Selling with Value

Price is what you pay. Value is what you get.
Warren Buffett

And as a friend of mine said to me years ago when I was deciding which computer to purchase for my business

When you buy quality, you get value.

Now you might be thinking that this is a Motivational Monday blog given the quotes I’m starting with but it isn’t; I simply like quotes!

Those two above make the perfect case for why you should consider value when you sell to your customers. From their perspective it makes a normal purchase into a great purchase!

So let us look at three aspects of value when you are selling.

Give them more than they expect

This doesn’t have to be a physical item. Indeed I’m not a big fan of the word ‘free’ when it comes to sales. At least in terms of ‘free items’ or ‘free services’. You have to think like a commercial business person when you sell and giving stuff away isn’t the wisest of business decisions.

So what can you do instead? Well how about deliver times?

What can you do to make items arrive faster or to provide services faster? Can you extend longer after care times or spend longer with a client showing them how to use their new purchase than you would normally?

Or how about adding in some more knowledge and advice?

Take a recent example; a client of mine who is a recruiter won a retained contract with a client. Whilst preparing for the pitch we naturally did research on the prospect which included reviewing his LinkedIn profile and that of his colleagues.

There were a couple of minor errors on a few of the profiles so my client, after winning the business, took the time to email each of the individuals with errors on their profiles and pointed them out in a constructive manner. The purchasing contact was very appreciative.

The above recruiter has added value to his relationship with his client in a very simple way.

Keep in touch after the sale

It is the job of a sales person to sell things. That’s a fact. But it can be a rather cold fact sometimes especially if you have spent considerable time winning a sale only to then disappear over the horizon before the ink has dried on the contract!

Sales people tell me constantly that they never do this but I constantly catch them doing it!

Ensure that you speak with clients after the sale. Ask their opinion about the product or service. Genuinely show interest in their experiences and also their continued situations. Yes you might have account management teams but you were the one the client had the relationship with and it adds value if you show your face again after purchase!

Tell them when not to buy A.K.A. Give them proper advice

This can be a tough one for new sales people…actually it can be tough for all sales people! Sometimes the truth of the matter is that your top product is not the best solution for your clients. At times like that you add more value to the long-term relationship with the client if you tell them the truth and sell them a cheaper but better fitting solution or product.

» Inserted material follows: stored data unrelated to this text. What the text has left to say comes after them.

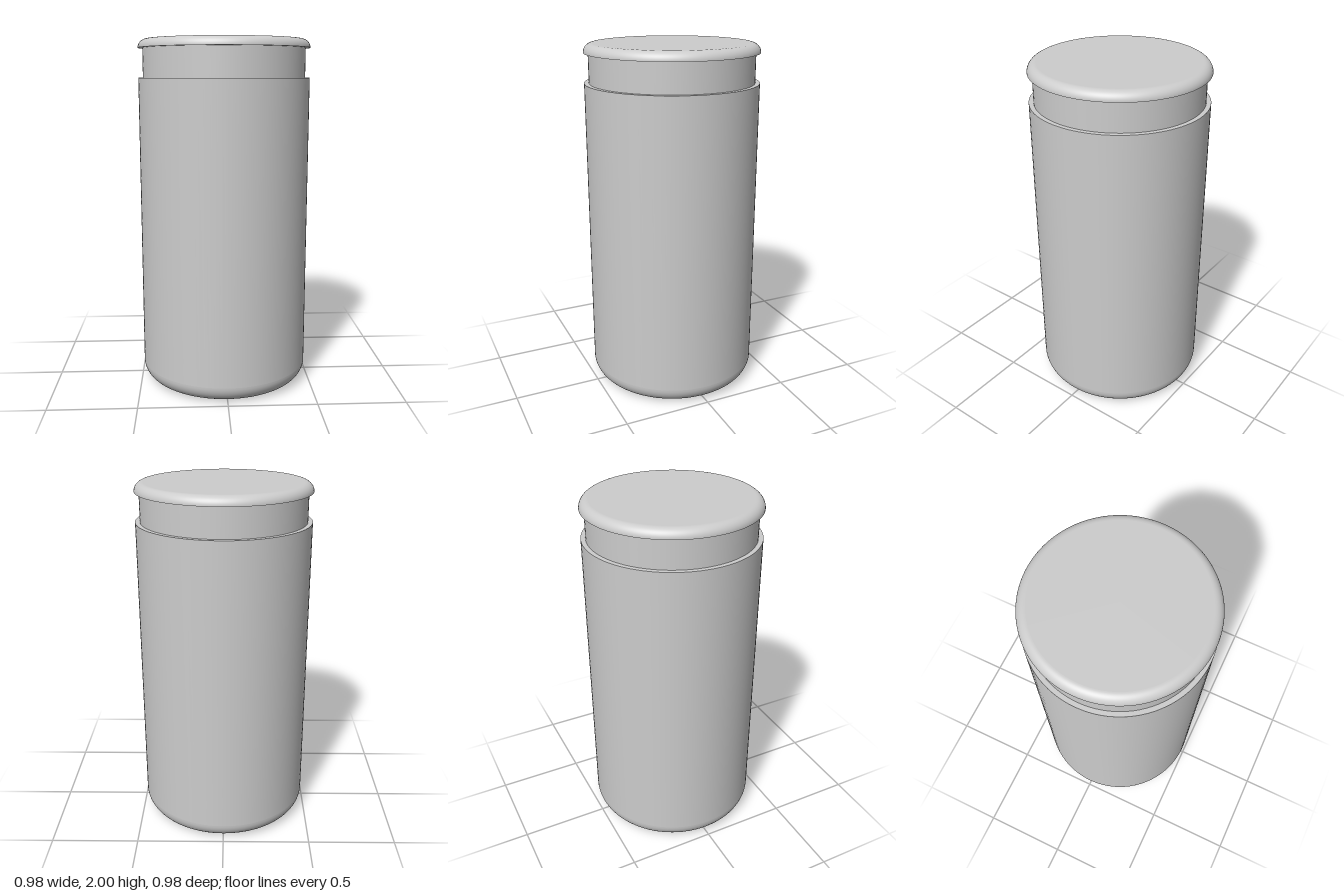
import * as THREE from 'three';
import { mergeGeometries } from 'three/addons/utils/BufferGeometryUtils.js';

const SIDES = 96;

// Quarter-round profile about (cx, cy), from angle a0 to a1 in degrees
function arc(cx, cy, r, a0, a1, steps = 14) {
  return Array.from({ length: steps + 1 }, (_, i) => {
    const a = THREE.MathUtils.degToRad(a0 + (a1 - a0) * i / steps);
    return [cx + r * Math.cos(a), cy + r * Math.sin(a)];
  });
}

// Each section is turned separately, so edges between sections stay crisp
function turned(name, material, sections) {
  const parts = sections.map((points) =>
    new THREE.LatheGeometry(points.map(([x, y]) => new THREE.Vector2(x, y)), SIDES));
  const mesh = new THREE.Mesh(mergeGeometries(parts), material);
  mesh.name = name;
  return mesh;
}

export function createModel() {
  const grey = new THREE.MeshStandardMaterial({ color: 0xcccccc });
  grey.name = 'light grey';

  const R = 0.489, NECK = 0.463;      // outer and neck radius
  const SHOULDER = 1.785, LID = 1.95; // heights of body rim and lid underside
  const ROUND = 0.1, EDGE = 0.05;     // base and lid rounding

  const group = new THREE.Group();
  group.name = 'jar';
  group.add(
    // Body: flat base, rounded lower edge, straight wall, narrow shoulder
    turned('body', grey, [
      [[0, 0], [R - ROUND, 0]],
      arc(R - ROUND, ROUND, ROUND, -90, 0),
      [[R, ROUND], [R, SHOULDER]],
      [[R, SHOULDER], [NECK, SHOULDER]],
    ]),
    // Recessed neck
    turned('neck', grey, [[[NECK, SHOULDER], [NECK, LID]]]),
    // Lid: overhanging underside, rounded rim, flat top
    turned('lid', grey, [
      [[NECK, LID], [R, LID]],
      arc(R - EDGE, LID, EDGE, 0, 90),
      [[R - EDGE, 2], [0, 2]],
    ]),
  );
  return group;
}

By giving clients genuine real advice at this stage you have a much larger chance of cultivating that client into a long-term purchaser.

This can also happen when a sales person is trying to get a sale at an earlier time than the client wants or needs. Sometimes their time-scale is the one to work to.

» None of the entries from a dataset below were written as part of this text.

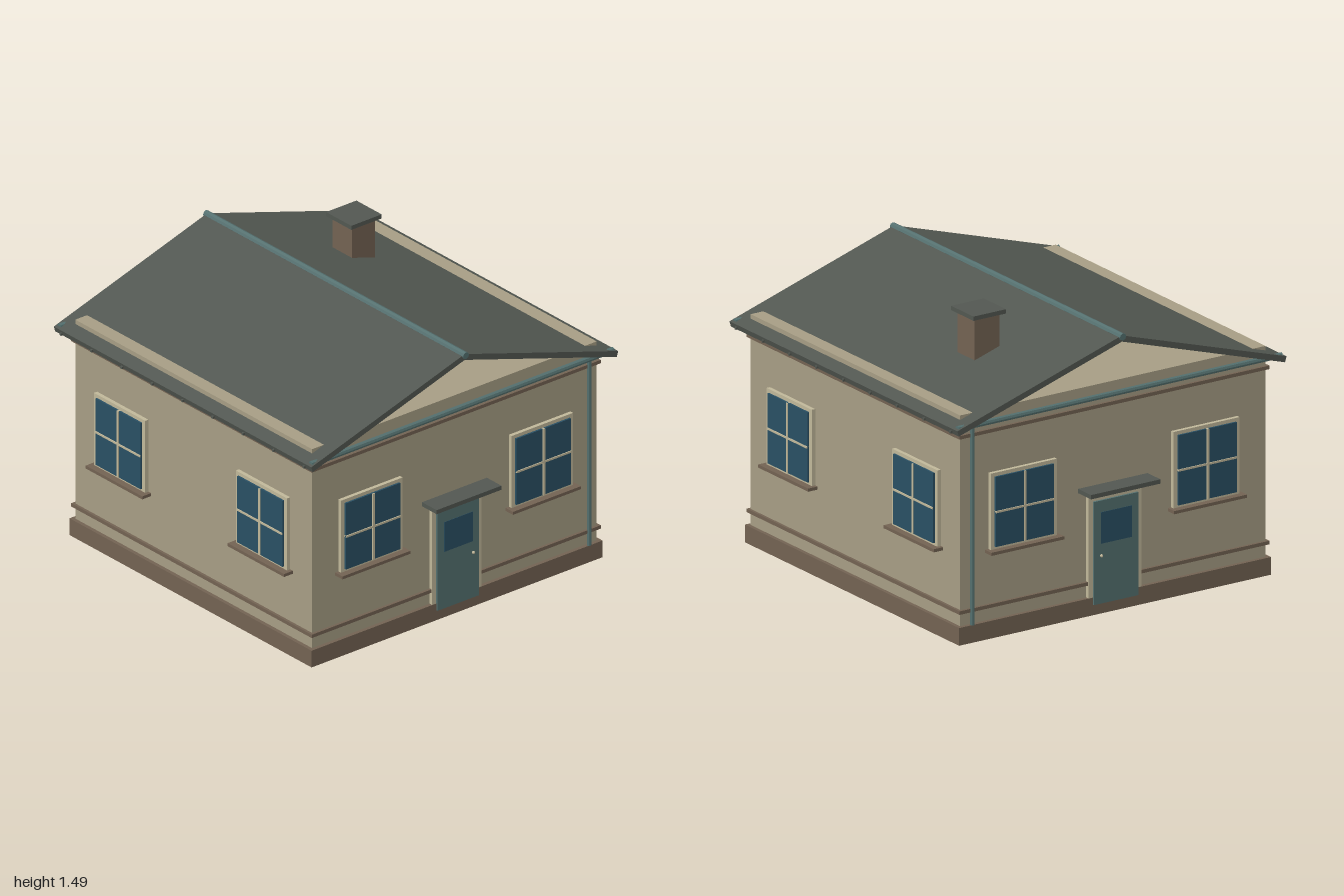
import * as THREE from 'three';

const mat = (color) => new THREE.MeshStandardMaterial({ color, flatShading: true });
const wall = mat(0xa69d84), brown = mat(0x726252), slate = mat(0x525751);
const teal = mat(0x54706f), glass = mat(0x294f63), cream = mat(0xc0b799);

function box(parent, name, w, h, d, x, y, z, material) {
  const mesh = new THREE.Mesh(new THREE.BoxGeometry(w, h, d), material);
  mesh.name = name;
  mesh.position.set(x, y, z);
  parent.add(mesh);
  return mesh;
}

function rod(parent, name, r, length, sides, x, y, z, material) {
  const mesh = new THREE.Mesh(new THREE.CylinderGeometry(r, r, length, sides), material);
  mesh.name = name;
  mesh.position.set(x, y, z);
  parent.add(mesh);
  return mesh;
}

// Window facing +z, with its back on the wall plane z = 0
function makeWindow() {
  const g = new THREE.Group();
  g.name = 'window';
  box(g, 'windowFrame', 0.385, 0.39, 0.03, 0, 0.645, 0.005, cream);
  box(g, 'windowGlass', 0.34, 0.357, 0.02, 0, 0.643, 0.02, glass);
  box(g, 'windowMullion', 0.012, 0.357, 0.02, 0, 0.643, 0.025, cream);
  box(g, 'windowCrossbar', 0.34, 0.01, 0.02, 0, 0.643, 0.025, cream);
  box(g, 'windowSill', 0.425, 0.016, 0.06, 0, 0.443, 0.025, brown);
  return g;
}

// Door facing +z, with its canopy
function makeDoor(side) {
  const g = new THREE.Group();
  g.name = 'doorway';
  box(g, 'doorFrame', 0.31, 0.55, 0.03, 0, 0.33, 0.004, cream);
  box(g, 'door', 0.26, 0.525, 0.03, 0, 0.317, 0.015, teal);
  box(g, 'doorGlass', 0.18, 0.16, 0.01, 0, 0.44, 0.027, glass);
  box(g, 'doorCanopy', 0.405, 0.022, 0.12, 0, 0.642, 0.05, slate);
  const knob = new THREE.Mesh(new THREE.SphereGeometry(0.008, 8, 6), cream);
  knob.name = 'doorKnob';
  knob.position.set(0.09 * side, 0.3, 0.036);
  g.add(knob);
  return g;
}

export function createModel() {
  const house = new THREE.Group();
  house.name = 'house';

  // Walls, plinth and trim bands
  box(house, 'plinth', 1.82, 0.09, 1.82, 0, 0.045, 0, brown);
  box(house, 'walls', 1.78, 1.08, 1.78, 0, 0.624, 0, wall);
  for (const y of [0.163, 1.056])
    box(house, 'trimBand', 1.808, 0.018, 1.808, 0, y, 0, brown);

  // Windows: two on each of the four sides
  for (let i = 0; i < 4; i++) {
    const face = new THREE.Group();
    face.name = 'facade';
    face.rotation.y = i * Math.PI / 2;
    for (const s of [-1, 1]) {
      const w = makeWindow();
      w.position.set(s * 0.533, 0, 0.89);
      face.add(w);
    }
    // Doors at front and back
    if (i % 2 === 0) {
      const d = makeDoor(i === 0 ? 1 : -1);
      d.position.z = 0.89;
      face.add(d);
    }
    house.add(face);
  }

  // Gutters and downpipes at front and back
  for (const s of [-1, 1]) {
    const gutter = rod(house, 'gutter', 0.015, 1.89, 8, 0, 1.122, s * 0.945, teal);
    gutter.rotation.z = Math.PI / 2;
    rod(house, 'downpipe', 0.011, 1.03, 8, 0.83, 0.605, s * 0.905, teal);
  }

  // Two roof slabs with open gables
  const slope = Math.atan(0.31), t = 0.03;
  const length = 0.96 / Math.cos(slope);
  for (const s of [-1, 1]) {
    const pivot = new THREE.Group();
    pivot.name = 'roofSide';
    pivot.position.y = 1.417;
    pivot.rotation.z = -s * slope;
    box(pivot, 'roofSlab', length, t, 1.935, s * length / 2, -t / 2, 0, slate);
    house.add(pivot);
    // Small brackets along the eaves
    for (let i = -4; i <= 4; i++)
      box(house, 'eaveBracket', 0.02, 0.012, 0.012, s * 0.955, 1.1, i * 0.228, slate);
  }
  const ridge = rod(house, 'ridgeCap', 0.018, 1.955, 8, 0, 1.412, 0, teal);
  ridge.rotation.x = Math.PI / 2;

  // Chimney
  box(house, 'chimney', 0.145, 0.28, 0.145, 0.453, 1.33, -0.41, brown);
  box(house, 'chimneyCap', 0.19, 0.022, 0.19, 0.453, 1.477, -0.41, slate);

  return house;
}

The really hard decision is of course if none of your products or services truly fit what they want –  the truth is that your clients will respect you a lot more if you make things clear. And also sometimes that prospect is just not right for you. Ideally that mismatch is identified early on but when it becomes clear then I think it should be admitted to.

Perhaps that’s one of those moments when you present the facts and let the client truly decide for themselves.

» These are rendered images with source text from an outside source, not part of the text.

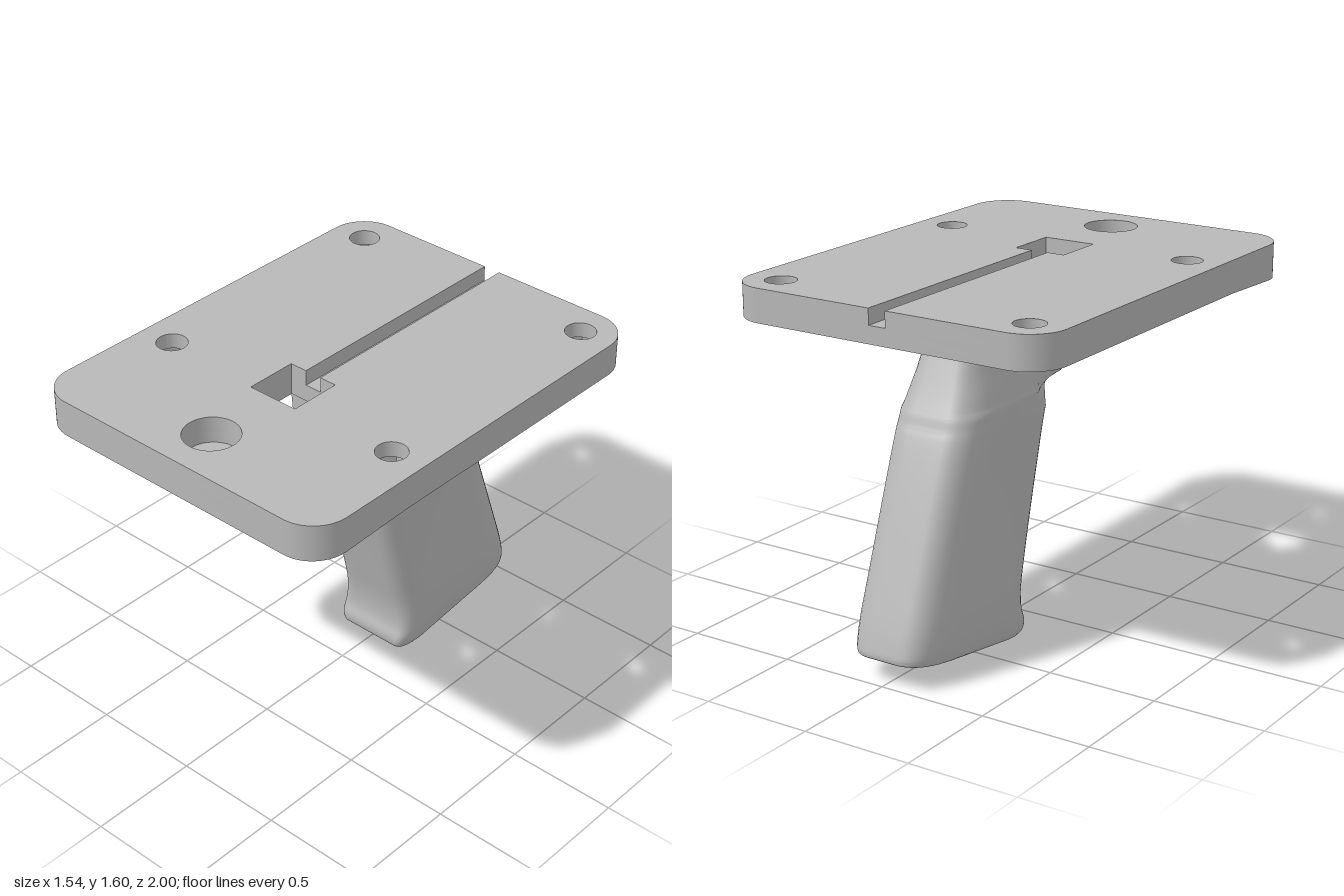
import * as THREE from 'three';
import { toCreasedNormals } from 'three/addons/utils/BufferGeometryUtils.js';

const TOP = 1.6, STEP = 1.53, LEDGE = 1.48, BASE = 1.453; // plate levels
const HALF = 0.77, FRONT = 1.0, BACK = -0.985, R = 0.17;
const BOLTS = [[-0.608, -0.825], [0.608, -0.825], [-0.608, 0.39], [0.608, 0.39]];

// Plan shapes are drawn as (x, -z)
function outline(back, roundBack, slot) {
  const s = new THREE.Shape();
  const f = -FRONT, b = -back, r = roundBack ? R : 0;
  s.moveTo(-HALF + R, f);
  s.lineTo(HALF - R, f);
  s.absarc(HALF - R, f + R, R, -Math.PI / 2, 0, false);
  s.lineTo(HALF, b - r);
  if (r) s.absarc(HALF - r, b - r, r, 0, Math.PI / 2, false);
  if (slot) { // groove running from the back edge into the square window
    [[0.04, b], [0.04, -0.18], [0.122, -0.18], [0.122, -0.42],
      [-0.122, -0.42], [-0.122, -0.18], [-0.04, -0.18], [-0.04, b]].forEach(([x, y]) => s.lineTo(x, y));
  }
  s.lineTo(-HALF + r, b);
  if (r) s.absarc(-HALF + r, b - r, r, Math.PI / 2, Math.PI, false);
  s.lineTo(-HALF, f + R);
  s.absarc(-HALF + R, f + R, R, Math.PI, Math.PI * 1.5, false);
  return s;
}

function cut(shape, x, z, r, sides = 40) {
  const pts = [];
  for (let i = 0; i < sides; i++) {
    const a = -i / sides * Math.PI * 2;
    pts.push(new THREE.Vector2(x + r * Math.cos(a), -z + r * Math.sin(a)));
  }
  shape.holes.push(new THREE.Path(pts));
}

function cutWindow(shape) {
  shape.holes.push(new THREE.Path([[-0.122, -0.42], [-0.122, -0.18], [0.122, -0.18], [0.122, -0.42]]
    .map(([x, y]) => new THREE.Vector2(x, y))));
}

function slab(shape, y0, y1) {
  const g = new THREE.ExtrudeGeometry(shape, { depth: y1 - y0, bevelEnabled: false, curveSegments: 12 });
  return g.rotateX(-Math.PI / 2).translate(0, y0, 0);
}

// One closed grip section between a front point and a back point
function section([zf, yf, a, zb, yb, w, t, b = w * 0.35]) {
  const V = (u, x) => new THREE.Vector2(u, x);
  const cf = 0.35 - 0.15 * t;
  const frontCorner = new THREE.QuadraticBezierCurve(V(0, a), V(0.2 * (1 - t), a + (w - a) * t), V(cf, w));
  const backCorner = new THREE.QuadraticBezierCurve(V(0.7, w), V(1, w), V(1, b));
  const half = [...frontCorner.getPoints(9), V(cf + (0.7 - cf) / 2, w), ...backCorner.getPoints(9)];
  const all = [...half, ...half.map(p => V(p.x, -p.y)).reverse()];
  return all.map(p => [p.y, yf + (yb - yf) * p.x, zf + (zb - zf) * p.x]);
}

function loft(rings) {
  const n = rings[0].length, index = [];
  for (let i = 0; i < rings.length - 1; i++) {
    for (let j = 0; j < n; j++) {
      const A = i * n + j, B = i * n + (j + 1) % n;
      index.push(A, A + n, B, B, A + n, B + n);
    }
  }
  const g = new THREE.BufferGeometry();
  g.setAttribute('position', new THREE.Float32BufferAttribute(rings.flat(2), 3));
  g.setIndex(index);
  return g;
}

function gripGeometry() {
  // front z, front y, front half width, back z, back y, half width, corner fullness
  const keys = [
    [0.14, 1.453, 0.165, -0.505, 1.453, 0.165, 0],
    [0.14, 1.35, 0.155, -0.53, 1.36, 0.158, 0],
    [0.14, 1.25, 0.148, -0.575, 1.25, 0.168, 0],
    [0.14, 1.15, 0.145, -0.62, 1.15, 0.19, 0],
    [0.14, 1.105, 0.14, -0.645, 1.10, 0.2, 0],
    [0.13, 1.095, 0.13, -0.65, 1.09, 0.203, 0.1],
    [0.06, 1.085, 0.12, -0.66, 1.07, 0.205, 0.4],
    [0.015, 1.05, 0.11, -0.675, 1.03, 0.205, 0.8],
    [-0.01, 1.0, 0.1, -0.695, 0.99, 0.205, 1],
    [-0.065, 0.8, 0.1, -0.768, 0.8, 0.204, 1],
    [-0.165, 0.4, 0.1, -0.905, 0.42, 0.206, 1],
    [-0.205, 0.22, 0.11, -0.965, 0.25, 0.208, 1],
    [-0.208, 0.12, 0.14, -0.99, 0.17, 0.205, 1],
    [-0.19, 0.06, 0.15, -1.0, 0.13, 0.2, 1],
    [-0.195, 0.02, 0.14, -0.997, 0.115, 0.195, 1],
    [-0.22, 0.003, 0.13, -0.985, 0.11, 0.185, 1],
  ];
  const curve = f => new THREE.CatmullRomCurve3(keys.map(k => new THREE.Vector3(...f(k))));
  const fronts = curve(k => k.slice(0, 3)), backs = curve(k => k.slice(3, 6));
  const rings = [], steps = (keys.length - 1) * 4;
  for (let i = 0; i <= steps; i++) {
    const s = i / steps, f = fronts.getPoint(s), b = backs.getPoint(s);
    const k = Math.min(Math.floor(i / 4), keys.length - 2);
    const t = THREE.MathUtils.lerp(keys[k][6], keys[k + 1][6], i / 4 - k);
    rings.push(section([f.x, f.y, f.z, b.x, b.y, b.z, t]));
  }
  // hollow entering from the sloped foot
  rings.push(section([-0.41, 0.0296, 0.05, -0.87, 0.0939, 0.095, 1, 0.05]));
  rings.push(section([-0.22, 0.75, 0.05, -0.68, 0.81, 0.095, 1, 0.05]));
  rings.push(section([-0.45, 0.78, 0, -0.45, 0.78, 0, 1, 0]));
  return loft(rings);
}

export function createModel() {
  const group = new THREE.Group();
  const grey = new THREE.MeshStandardMaterial({ color: 0xb8b8b8 });
  grey.name = 'plainGrey';
  const add = (name, geometry, parent = group) => {
    const m = new THREE.Mesh(geometry, grey);
    m.name = name;
    parent.add(m);
    return m;
  };

  // Mounting plate in layers: groove and bolt holes above, nut pockets below
  const plate = new THREE.Group();
  plate.name = 'mountingPlate';
  group.add(plate);

  const upper = outline(BACK, true, true);
  BOLTS.forEach(([x, z]) => cut(upper, x, z, 0.068));
  cut(upper, 0, 0.77, 0.12);
  add('plateTop', toCreasedNormals(slab(upper, STEP, TOP), 0.5), plate);

  [['plateMiddle', LEDGE, STEP, 0.12], ['plateBottom', BASE, LEDGE, 0.047]].forEach(([name, y0, y1, r]) => {
    const s = outline(BACK, true, false);
    BOLTS.forEach(([x, z]) => cut(s, x, z, 0.108, 6));
    cutWindow(s);
    cut(s, 0, 0.77, r);
    add(name, toCreasedNormals(slab(s, y0, y1), 0.5), plate);
  });

  // Shallow wedge under the front of the plate
  const wedgeShape = outline(0.5, false, false);
  cut(wedgeShape, 0, 0.77, 0.047);
  const wedge = slab(wedgeShape, -1, 0);
  const p = wedge.attributes.position;
  for (let i = 0; i < p.count; i++) {
    p.setY(i, BASE + p.getY(i) * 0.018 * (p.getZ(i) - 0.5) / 0.5);
  }
  add('frontWedge', toCreasedNormals(wedge, 0.5), plate);

  // Pair of thin tabs below the plate
  [-1, 1].forEach(side => {
    const tab = add(side > 0 ? 'leftTab' : 'rightTab', new THREE.BoxGeometry(0.18, 0.113, 0.026));
    tab.position.set(side * 0.355, 1.4015, 0.508);
  });

  // Hand grip
  add('handGrip', toCreasedNormals(gripGeometry(), 0.7));
  return group;
}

There are lots of ways of adding value during the sales process and I’ll return to this topic in future sales blogs. For now I’d suggest you consider which client you recently sold to and have you stayed in touch and added some value to the relationship?

Until next time; happy selling!

Stephen Hart